Caritas St Joseph’s celebrates 45 years


Caritas St Joseph’s has celebrated its 45th anniversary at a celebration Mass at Westminster Cathedral on Saturday 8 October.

St Joseph’s is Caritas Westminster’s service for adults and children with intellectual disabilities and their families, although it pre-dates the existence of Caritas Westminster by some 35 years.

Opened in 1977 by Cardinal Basil Hume, St Joseph’s Pastoral Centre in Hendon was established by Fr David Wilson, to realise his vision that those with intellectual disabilities can access their faith through symbols instead of verbal or written language.  Fr Wilson and his team developed a method of faith development appropriate to children with learning disabilities.

Subsequent directors introduced workshops for adults with learning disabilities, and this grew to be the main activity at the centre in Hendon, now a Lifelong Learning Centre, as well as at two hubs in Feltham and Hounslow. The training of symbolic catechesis is no less important, with hundreds of volunteers across the diocese able to help young people with intellectual disabilities to develop in their faith. In addition, there is outreach into parishes such as the support of Saturday Clubs, and support of carers and parents as they navigate the world of disability benefits and entitlements.

Bishop Paul McAleenan, who presided at the celebration Mass said in his homily:

“St Joseph’s isn’t just a place in Hendon, it is a way of looking at the World as Jesus looked at the world. It is a way of looking at the world so that everyone can reach their potential and be the person God intended them to be”

Gail Williams paid tribute to founder Fr David Wilson, who died last year, and thanked all the previous directors of Caritas St Joseph’s for their work changing and developing St Joseph’s in response to our changing society.

“I stand here simply as the next steward of this great work” she said “I am extremely blessed to have formed and strengthened my faith alongside the families and students of St Joseph’s.”

An estimated 150 people connected with St Joseph’s attended Saturday’s celebration, including past and present staff and students, as well as priests who have been involved in this work. Paul, one of the earliest students, enjoyed the celebration tea party afterwards and he was keen to re-live his memories of the early days. Paul said that St Joseph’s had helped him become a calmer and more confident person, not just through the pottery and music classes he enjoyed but through the friendship of fellow students like Keven.

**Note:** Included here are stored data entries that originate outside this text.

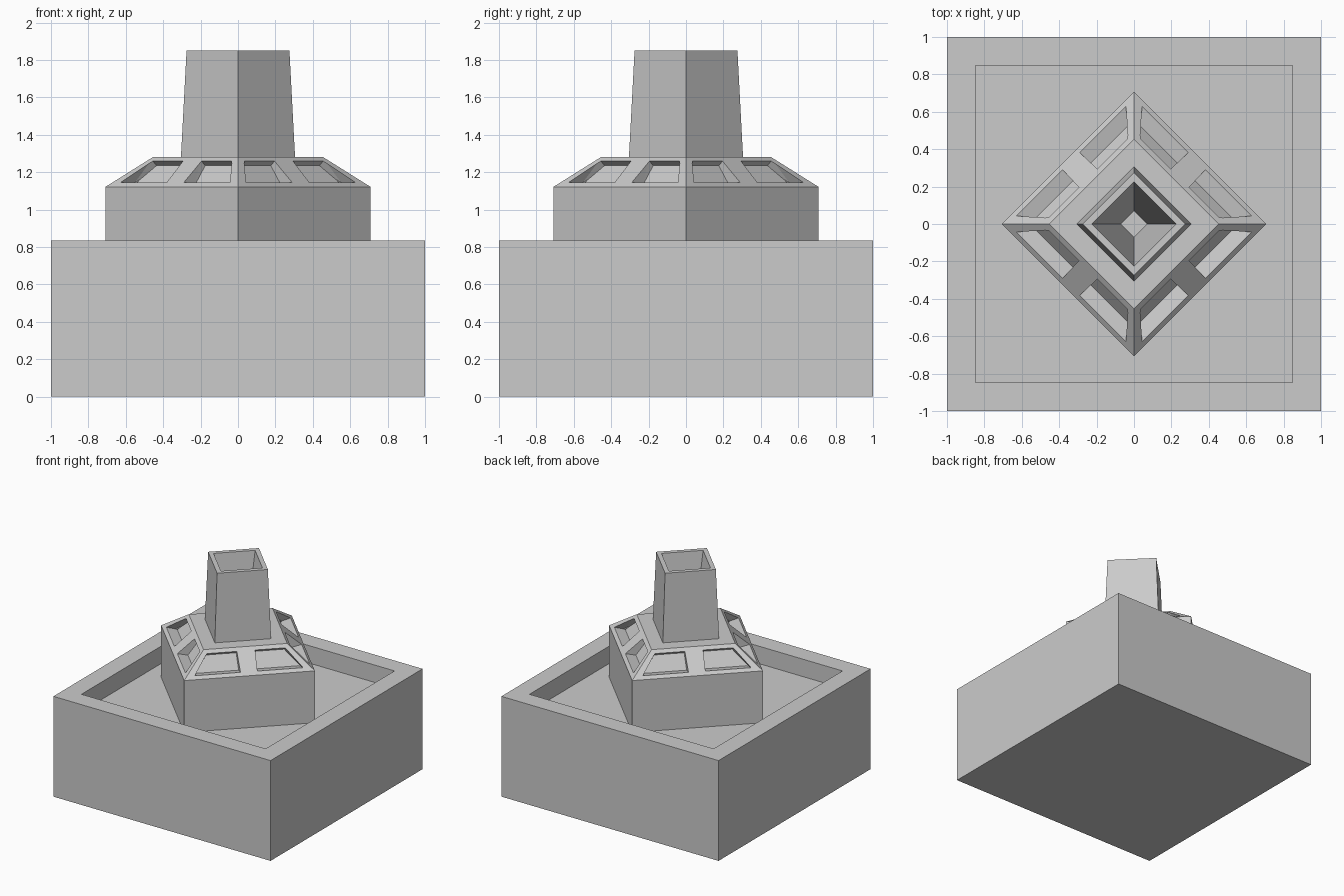
import bpy, bmesh
from math import radians, sqrt
from mathutils import Vector, Matrix

if "Cube" in bpy.data.objects:
    bpy.data.objects.remove(bpy.data.objects["Cube"])


def to_object(name, bm):
    bmesh.ops.recalc_face_normals(bm, faces=bm.faces)
    mesh = bpy.data.meshes.new(name)
    bm.to_mesh(mesh)
    bm.free()
    ob = bpy.data.objects.new(name, mesh)
    bpy.context.collection.objects.link(ob)
    return ob


def square_stack(name, rings, turn=0):
    """Loft square rings (half side, z) into a capped solid."""
    bm = bmesh.new()
    rot = Matrix.Rotation(radians(turn), 4, 'Z')
    loops = [[bm.verts.new(rot @ Vector((sx * h, sy * h, z)))
              for sx, sy in ((-1, -1), (1, -1), (1, 1), (-1, 1))]
             for h, z in rings]
    for a, b in zip(loops, loops[1:]):
        for i in range(4):
            j = (i + 1) % 4
            bm.faces.new((a[i], a[j], b[j], b[i]))
    bm.faces.new(loops[0])
    bm.faces.new(loops[-1])
    return to_object(name, bm)


# Square plinth with a sunken tray
square_stack("plinth", [(1, 0), (1, 0.835), (0.848, 0.835), (0.848, 0.69)])

# Diamond-turned body, sloped roof and hollow chimney
R = 1 / sqrt(2)
profile = [(0.708, 0.66), (0.708, 1.122), (0.453, 1.282), (0.305, 1.282),
           (0.275, 1.85), (0.225, 1.85), (0.07, 1.05)]
body = square_stack("body_and_chimney", [(r * R, z) for r, z in profile], 45)

# Window cutters: two mirrored tapering pockets on each roof slope
# Corners are (distance out, along slope, z)
outline = [(0.476, 0.065, 1.1375), (0.476, 0.415, 1.1375),
           (0.346, 0.298, 1.2669), (0.346, 0.070, 1.2669)]
roof_z = lambda d: 1.122 + (0.708 * R - d) * 0.16 / (0.255 * R)
outline = [Vector((d, t, roof_z(d))) for d, t, _ in outline]
floor = [Vector(p) for p in ((0.395, 0.065, 1.125), (0.395, 0.405, 1.125),
                             (0.318, 0.298, 1.235), (0.318, 0.070, 1.235))]
bm = bmesh.new()
for k in range(4):
    rot = Matrix.Rotation(radians(45 + 90 * k), 4, 'Z')
    for side in (1, -1):
        pts = floor + [f + (o - f) * 1.3 for f, o in zip(floor, outline)]
        vs = [bm.verts.new(rot @ Vector((p.x, p.y * side, p.z))) for p in pts]
        bmesh.ops.convex_hull(bm, input=vs)
cutter = to_object("window_cutters", bm)
cutter.hide_render = True
cutter.hide_viewport = False
cutter.display_type = 'WIRE'

mod = body.modifiers.new("windows", 'BOOLEAN')
mod.operation = 'DIFFERENCE'
mod.solver = 'EXACT'
mod.object = cutter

Paul still attends regular Tai Chi classes even though it is now quite a journey for him to get to Hendon.

Here are some recent comments from the students at St Joseph’s expressing how much the centre means to them: 

“I love my classes very much, I Love dancing” – Andy

“Yoga helps me stretch, it’s so nice to stretch” – Anisha

“My hands get dirty but I like the pottery class” – Francis

“Bocce class is great. I like throwing the balls, close to the white ball. I like playing with my team” – Kadr

“I look forward to the book club every week and I can see my friends and I love having a chat.” – Barbara

Bishop Paul greeting the readers from St Joseph's before the Mass startedBishop Paul greeting the readers from St Joseph’s before the Mass started

Mass started with a procession of banners

Mass started with a procession of banners

Bidding prayer reader. The event was BSL interpreted thanks to the Caritas Deaf Service.

Bidding prayer reader. The event was BSL interpreted thanks to the Caritas Deaf Service.

Find out more about Caritas St Joseph’s

Caritas St Joseph’s places a lot of emphasis on creativity, as can be seen in this video

See also Art exhibition demonstrates talents of people with intellectual disabilities


Latest News

Read more…

Skip to content